BRIEF
Give again, exactly as written, each line of the material below starting at the line that contains "(1, .022)], DARK, 6)" and ending at the line that contains "# Left hand wheel drum with side fittings". Both ends count, and no other line does.
[Opening EXERCISE MATERIALS section]
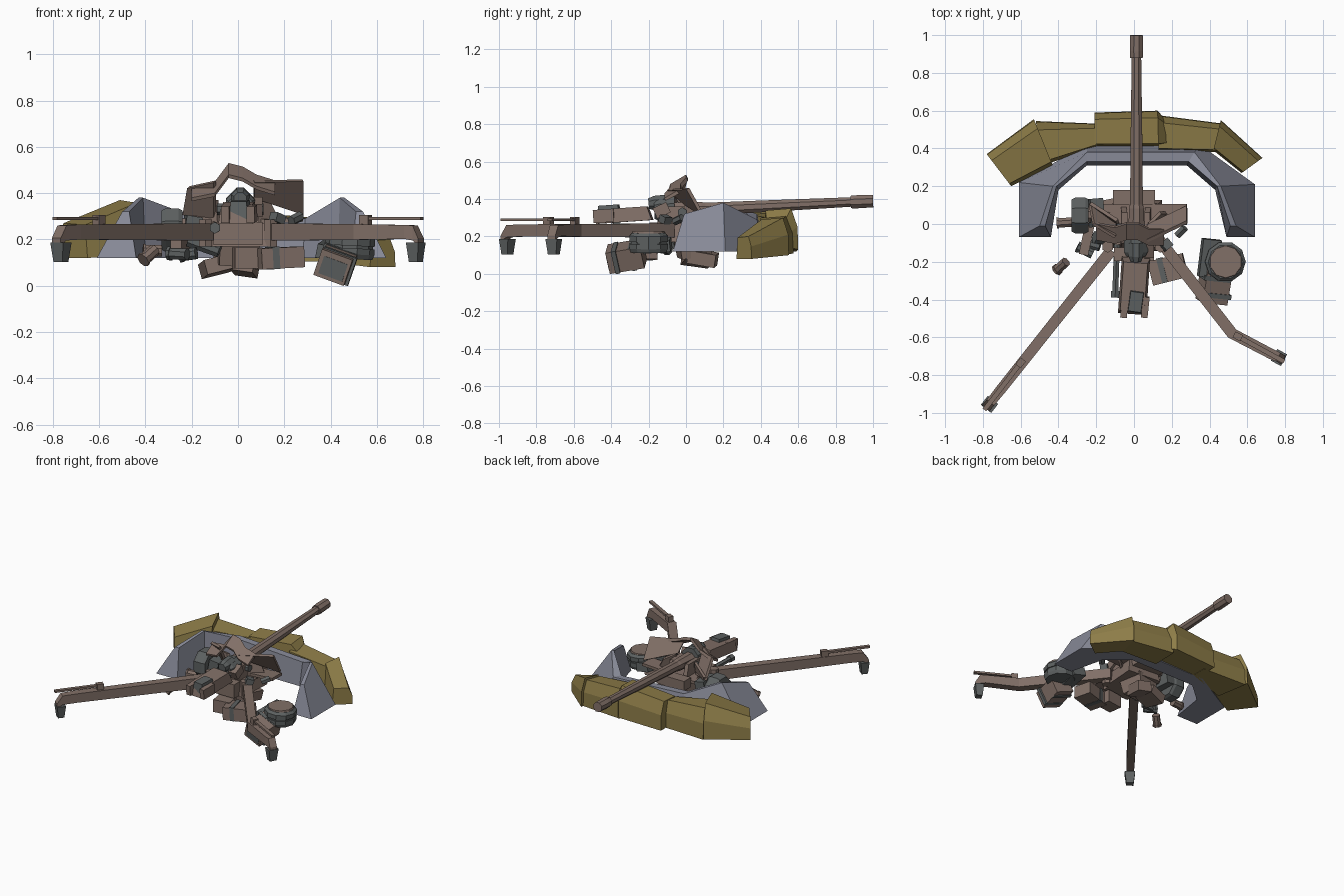
import bpy, bmesh
from math import radians, cos, sin, pi
from mathutils import Vector, Euler

if "Cube" in bpy.data.objects:
    bpy.data.objects.remove(bpy.data.objects["Cube"])

def material(name, rgb):
    m = bpy.data.materials.new(name)
    m.diffuse_color = (*rgb, 1)
    m.use_nodes = True
    m.node_tree.nodes["Principled BSDF"].inputs["Base Color"].default_value = m.diffuse_color
    return m

BROWN = material("weathered_steel", (0.22, 0.16, 0.135))
DARK = material("dark_metal", (0.11, 0.12, 0.12))
EARTH = material("rampart_grey", (0.25, 0.26, 0.32))
OLIVE = material("sandbag_cloth", (0.27, 0.205, 0.065))

def loft(name, rings, mat):
    """Skin equal-length rings into a closed flat-shaded solid."""
    bm = bmesh.new()
    vs = [[bm.verts.new(p) for p in r] for r in rings]
    n = len(rings[0])
    for a, b in zip(vs, vs[1:]):
        for i in range(n):
            bm.faces.new((a[i], a[(i + 1) % n], b[(i + 1) % n], b[i]))
    bm.faces.new(vs[0])
    bm.faces.new(vs[-1])
    bmesh.ops.recalc_face_normals(bm, faces=bm.faces)
    me = bpy.data.meshes.new(name)
    bm.to_mesh(me)
    bm.free()
    me.materials.append(mat)
    ob = bpy.data.objects.new(name, me)
    bpy.context.collection.objects.link(ob)
    return ob

def box(name, loc, size, mat, rot=(0, 0, 0), taper=1.0):
    """Box whose top is scaled by taper."""
    R = Euler([radians(a) for a in rot]).to_matrix()
    rings = []
    for sz, k in ((-0.5, 1), (0.5, taper)):
        rings.append([Vector(loc) + R @ Vector((x * size[0] * k, y * size[1] * k, sz * size[2]))
                      for x, y in ((-.5, -.5), (.5, -.5), (.5, .5), (-.5, .5))])
    return loft(name, rings, mat)

def turned(name, start, end, profile, mat, sides=8):
    """Round part along an axis; profile is (fraction, radius)."""
    a, b = Vector(start), Vector(end)
    q = (b - a).to_track_quat('Z', 'Y')
    rings = [[a.lerp(b, t) + q @ Vector((r * cos(2 * pi * (i + .5) / sides), r * sin(2 * pi * (i + .5) / sides), 0))
              for i in range(sides)] for t, r in profile]
    return loft(name, rings, mat)

def plate(name, pts, mat, thick=0.018):
    """Flat polygon given thickness along its normal."""
    p = [Vector(v) for v in pts]
    n = (p[1] - p[0]).cross(p[2] - p[0]).normalized() * thick / 2
    return loft(name, [[v - n for v in p], [v + n for v in p]], mat)

def beam(name, path, mat):
    """Rectangular beam; path items are (x, y, z, width, height)."""
    rings = []
    for i, (x, y, z, w, h) in enumerate(path):
        a, b = path[max(i - 1, 0)], path[min(i + 1, len(path) - 1)]
        d = Vector((b[0] - a[0], b[1] - a[1], 0)).normalized()
        s = Vector((-d.y, d.x, 0)) * w / 2
        c, u = Vector((x, y, z)), Vector((0, 0, h / 2))
        rings.append([c - s - u, c + s - u, c + s + u, c - s + u])
    return loft(name, rings, mat)

def bag(name, stations):
    """Sagging sandbag; stations are (inner xy, outer xy, z0, z1)."""
    rings = []
    for (ix, iy), (ox, oy), z0, z1 in stations:
        i, o = Vector((ix, iy, 0)), Vector((ox, oy, 0))
        rings.append([i.lerp(o, t) + Vector((0, 0, z0 + (z1 - z0) * k))
                      for t, k in ((0, 0), (1, 0), (.98, .55), (.8, 1), (.08, .95))])
    return loft(name, rings, OLIVE)

# Angular rampart: (outer foot, crest outer, crest inner, inner foot, crest height)
ramp = [((-.61, -.07), (-.50, -.01), (-.47, -.01), (-.44, -.07), .32),
        ((-.61, .22), (-.43, .20), (-.41, .20), (-.40, .18), .38),
        ((-.25, .42), (-.25, .38), (-.25, .33), (-.25, .31), .32),
        ((.35, .42), (.32, .38), (.29, .33), (.28, .31), .29),
        ((.64, .21), (.46, .20), (.44, .20), (.43, .18), .38),
        ((.64, -.07), (.54, -.01), (.51, -.01), (.49, -.07), .32)]
loft("rampart", [[(*a, .12), (*b, h), (*c, h), (*d, .12)] for a, b, c, d, h in ramp], EARTH)

# Sandbag wall, each bag overlapping its neighbour
bag("sandbag_left_end", [((-.65, .20), (-.78, .37), .12, .27), ((-.43, .31), (-.53, .555), .13, .37)])
bag("sandbag_left", [((-.48, .31), (-.52, .545), .12, .33), ((-.17, .42), (-.17, .53), .12, .31)])
bag("sandbag_middle", [((-.21, .41), (-.21, .59), .12, .32), ((.13, .41), (.125, .60), .13, .35),
                       ((.19, .42), (.16, .56), .14, .29)])
bag("sandbag_right", [((.13, .385), (.135, .575), .11, .31), ((.46, .38), (.48, .53), .10, .28)])
bag("sandbag_right_end", [((.42, .39), (.46, .55), .10, .30), ((.57, .27), (.68, .35), .08, .20)])

# Split trails, right one bent
beam("left_trail", [(-.12, -.14, .232, .06, .075), (-.70, -.87, .232, .055, .065), (-.76, -.945, .228, .05, .065),
                    (-.785, -.975, .19, .05, .03)], BROWN)
beam("right_trail", [(.13, -.08, .232, .06, .075), (.52, -.58, .232, .06, .068),
                     (.73, -.69, .232, .055, .06), (.765, -.705, .228, .05, .065), (.79, -.72, .19, .05, .03)], BROWN)

# Ground spades, handspike bars and their brackets
for side, tip, inner, yaw in (("left", (-.765, -.955), (-.60, -.735), -38), ("right", (.768, -.707), (.55, -.595), 62)):
    box(side + "_spade", (*tip, .145), (.07, .06, .085), DARK, (180, 0, yaw), .7)
    beam(side + "_handspike", [(*inner, .29, .025, .014), (tip[0] * 1.035, tip[1] * 1.03, .29, .025, .014)], BROWN)
    box(side + "_bracket", (*inner, .275), (.035, .045, .06), BROWN, (0, 0, yaw))

# Barrel, muzzle brake, breech
turned("barrel", (.013, -.12, .335), (.013, .90, .385), [(0, .05), (.2, .042), (.22, .037), (.6, .033), (1, .027)], BROWN)
turned("muzzle_brake", (.013, .88, .384), (.013, 1.0, .389), [(0, .036), (.3, .038), (1, .036)], BROWN)
turned("breech_ring", (.01, -.17, .345), (.01, -.06, .35), [(0, .055), (.2, .068), (1, .068)], DARK)
turned("breech_plug", (.01, -.20, .375), (.01, -.10, .385), [(0, .03), (.3, .042), (1, .042)], DARK)

# Recoil cradle trailing behind the breech
box("cradle_tail", (.0, -.33, .315), (.15, .30, .075), BROWN, (4, 0, -4), .85)
box("cradle_slide", (.01, -.41, .325), (.085, .13, .085), DARK, (4, 0, -8), .8)
for s in (-1, 1):
    box(("left" if s < 0 else "right") + "_cradle_rail", (.005 + s * .055, -.44, .31), (.035, .11, .07), BROWN, (4, 0, -6))
turned("recoil_tube", (-.10, -.39, .25), (-.09, -.10, .25), [(0, .025), (.12, .025), (.12, .018), (1, .018)], DARK, 6)

# Carriage: saddle, cheeks, pivot and floor plates
box("saddle", (.01, .0, .22), (.26, .27, .10), BROWN, (0, 0, -4), .85)
box("deck_plate", (.06, .05, .275), (.44, .11, .02), BROWN, (0, -3, 0))
box("front_beam", (.0, .14, .26), (.22, .08, .07), BROWN)
for s, side in ((-1, "left"), (1, "right")):
    plate(side + "_cradle_cheek", [(.01 + s * .07, -.14, .20), (.01 + s * .07, .12, .20),
                                   (.01 + s * .06, .06, .36), (.01 + s * .06, -.10, .36)], BROWN, .03)
    turned(side + "_trunnion", (.01 + s * .06, -.02, .33), (.01 + s * .10, -.02, .33), [(0, .025), (1, .025)], DARK, 6)
    turned(side + "_trail_hinge", (s * .14, -.12, .17), (s * .14, -.12, .285), [(0, .032), (1, .032)], BROWN, 6)
box("rear_block", (.0, -.16, .225), (.21, .07, .10), BROWN)
box("pivot_column", (-.01, .04, .14), (.16, .16, .10), BROWN, (6, 4, 10), 1.1)
box("left_floor_shoe", (-.09, .06, .085), (.13, .15, .065), BROWN, (-8, -14, 12))
box("right_floor_shoe", (.03, .09, .085), (.10, .15, .07), BROWN, (-10, 8, -10))

# Torn gun shield
plate("shield_right", [(.07, -.01, .38), (.28, .09, .31), (.28, .01, .455), (.07, -.09, .45)], BROWN)
plate("shield_left", [(-.10, .02, .28), (-.235, .11, .31), (-.215, .0, .425), (-.10, -.07, .45)], BROWN)
plate("shield_left_lower", [(-.08, -.02, .22), (-.20, .08, .27), (-.23, .11, .33), (-.09, .02, .37)], BROWN)
plate("shield_right_lower", [(.08, -.02, .22), (.18, .06, .27), (.14, .06, .35), (.08, .0, .38)], BROWN)
arch = [(-.20, .0, .43), (-.10, -.02, .45), (-.04, .0, .53), (.02, .0, .515), (.08, -.03, .48), (.16, -.03, .455)]
loft("shield_arch", [[(x, y, z), (x, y - .085, z - .05), (x, y - .08, z - .065), (x, y + .01, z - .018)]
                     for x, y, z in arch], BROWN)
box("shield_mount", (.17, -.11, .29), (.05, .05, .04), DARK, (0, 20, 40))
turned("sight_tube", (.23, -.06, .28), (.27, -.02, .30), [(0, .022), (1, .022)], DARK, 6)
box("shield_clamp", (.075, -.13, .34), (.06, .08, .06), BROWN, (25, 0, 0))

# Left hand wheel drum with side fittings
turned("left_drum", (-.33, .045, .24), (-.24, .045, .24), [(0, .092), (.2, .102), (.8, .102), (1, .092)], DARK, 8)
turned("left_drum_hub", (-.25, .05, .25), (-.13, .04, .25), [(0, .045), (1, .035)], BROWN, 8)
box("left_gearbox", (-.20, .06, .25), (.07, .15, .10), DARK, (0, 10, 5))
box("left_side_arm", (-.25, -.08, .18), (.05, .17, .04), BROWN, (0, 0, -12))
turned("left_tube", (-.21, -.07, .20), (-.08, -.09, .15), [(0, .035), (1, .03)], DARK, 8)

# Spent shells
for i, (a, b) in enumerate([((-.41, -.245, .11), (-.36, -.20, .155)), ((-.41, .005, .15), (-.33, .01, .15)),
                            ((-.30, -.12, .14), (-.22, -.16, .135)), ((-.25, -.10, .13), (-.18, -.12, .14))]):
    turned(f"shell_case_{i}", a, b, [(0, .032), (.15, .032), (.15, .027), (1, .027)], (BROWN, DARK)[i > 1], 8)

# Ammunition boxes and spool on the right
box("ammo_crate", (.18, -.24, .12), (.19, .13, .09), BROWN, (0, -3, 14))
box("ammo_crate_band", (.15, -.245, .12), (.03, .135, .097), DARK, (0, -3, 14))
box("low_crate", (.04, -.21, .12), (.12, .10, .09), BROWN, (0, 0, 8))
box("tilted_case", (.425, -.32, .094), (.14, .19, .12), BROWN, (10, 20, -6))
box("tilted_case_face", (.413, -.40, .075), (.11, .03, .08), DARK, (10, 20, -6))
for side, dy in (("front", -.05), ("back", .04)):
    box(side + "_case_strap", (.425, -.32 + dy, .094 + dy * .18), (.15, .025, .128), DARK, (10, 20, -6))
box("case_side_rack", (.40, -.18, .15), (.10, .20, .06), DARK, (5, 12, -6))
turned("spool", (.48, -.20, .115), (.485, -.20, .22),
       [(0, .10), (.2, .108), (.45, .108), (.45, .1), (.55, .1), (.55, .108), (.85, .108), (1, .092)], DARK, 10)
turned("spool_lid", (.485, -.20, .21), (.485, -.20, .228), [(0, .09), (1, .085)], BROWN, 10)
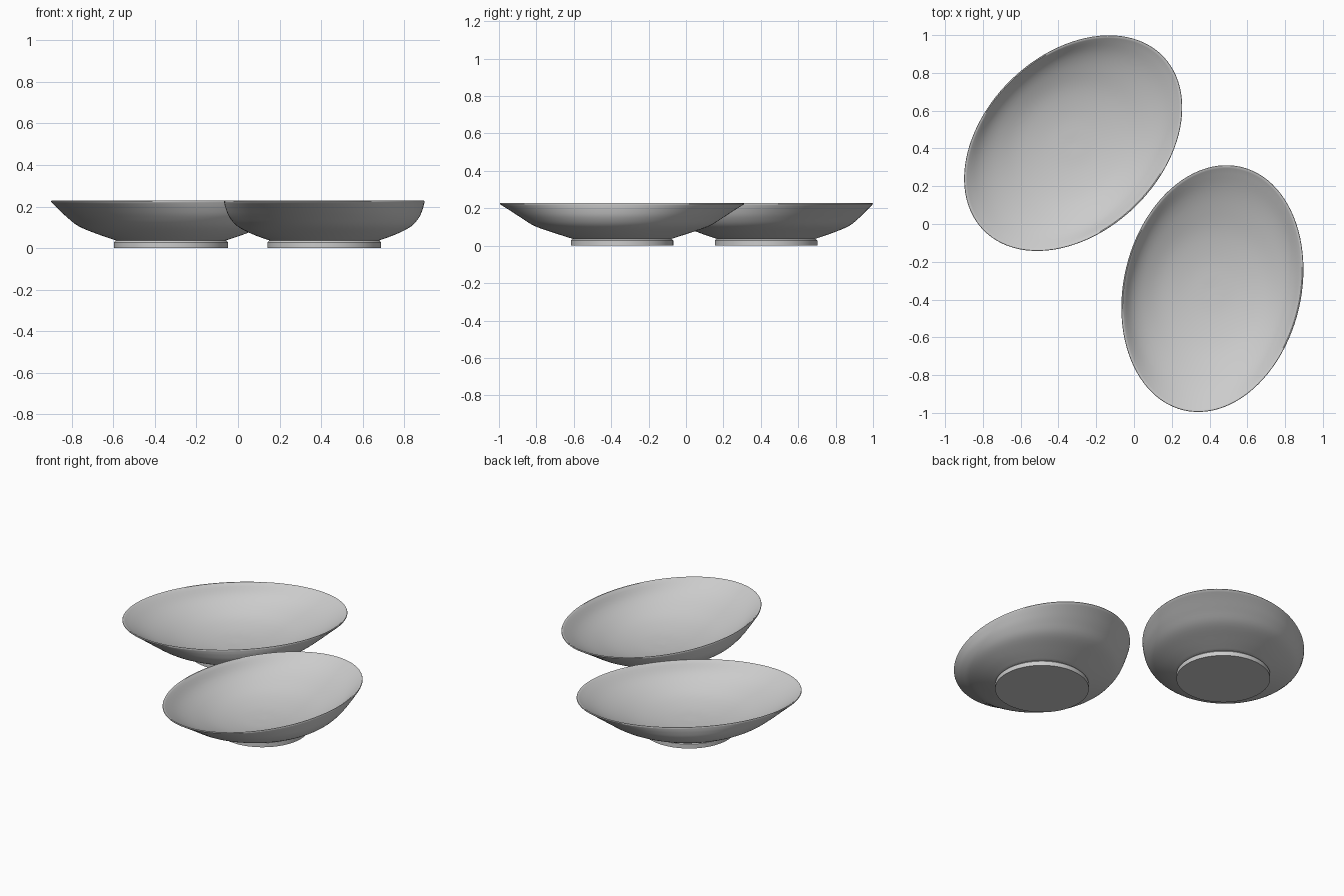
import bpy, bmesh, math
from mathutils import Vector

if "Cube" in bpy.data.objects:
    bpy.data.objects.remove(bpy.data.objects["Cube"])

N = 96

# Sections as (half length, half width, height)
OUTER = [(0.262, 0.262, 0.036), (0.36, 0.345, 0.067), (0.47, 0.415, 0.105),
         (0.545, 0.452, 0.150), (0.612, 0.466, 0.192), (0.659, 0.470, 0.220)]
LIP = [(0.662, 0.470, 0.224), (0.660, 0.468, 0.228), (0.654, 0.463, 0.228)]
INNER = [(0.645, 0.456, 0.222), (0.54, 0.415, 0.166), (0.43, 0.355, 0.122),
         (0.30, 0.265, 0.082), (0.15, 0.14, 0.057), (0.01, 0.01, 0.050)]
FOOT = [(0.262, 0.262, 0.040), (0.268, 0.268, 0.034), (0.274, 0.274, 0.028),
        (0.274, 0.274, 0.0)]


def smooth(points, steps=4):
    # Catmull-Rom refinement of a section list
    p = [Vector(v) for v in points]
    p = [2 * p[0] - p[1]] + p + [2 * p[-1] - p[-2]]
    out = []
    for i in range(1, len(p) - 2):
        a, b, c, d = p[i - 1:i + 3]
        for s in range(steps):
            t = s / steps
            out.append(0.5 * (2 * b + (c - a) * t + (2 * a - 5 * b + 4 * c - d) * t * t
                              + (3 * b - a - 3 * c + d) * t ** 3))
    return out + [p[-2]]


def loft(name, sections, centre, angle):
    # Stack of elliptical rings, capped at both ends
    bm = bmesh.new()
    rings = []
    for a, b, z in sections:
        rings.append([bm.verts.new((a * math.cos(2 * math.pi * k / N),
                                    b * math.sin(2 * math.pi * k / N), z))
                      for k in range(N)])
    for r, s in zip(rings, rings[1:]):
        for k in range(N):
            j = (k + 1) % N
            bm.faces.new((r[k], r[j], s[j], s[k]))
    bm.faces.new(rings[0])
    bm.faces.new(rings[-1])
    bmesh.ops.recalc_face_normals(bm, faces=bm.faces)
    mesh = bpy.data.meshes.new(name)
    bm.to_mesh(mesh)
    bm.free()
    ob = bpy.data.objects.new(name, mesh)
    bpy.context.collection.objects.link(ob)
    ob.location = (centre[0], centre[1], 0)
    ob.rotation_euler.z = math.radians(angle)
    bpy.ops.object.select_all(action='DESELECT')
    ob.select_set(True)
    bpy.context.view_layer.objects.active = ob
    bpy.ops.object.shade_smooth_by_angle(angle=math.radians(40))
    return ob


# Two identical oval bowls, each on a round foot
for label, centre, angle in (("back", (-0.322, 0.428), 44), ("front", (0.415, -0.342), 76.7)):
    loft(label + "_bowl", smooth(OUTER) + LIP + smooth(INNER), centre, angle)
    loft(label + "_foot", FOOT, centre, angle)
[Closing EXERCISE MATERIALS section]
RESULT BELOW
turned("sight_tube", (.23, -.06, .28), (.27, -.02, .30), [(0, .022), (1, .022)], DARK, 6)
box("shield_clamp", (.075, -.13, .34), (.06, .08, .06), BROWN, (25, 0, 0))

# Left hand wheel drum with side fittings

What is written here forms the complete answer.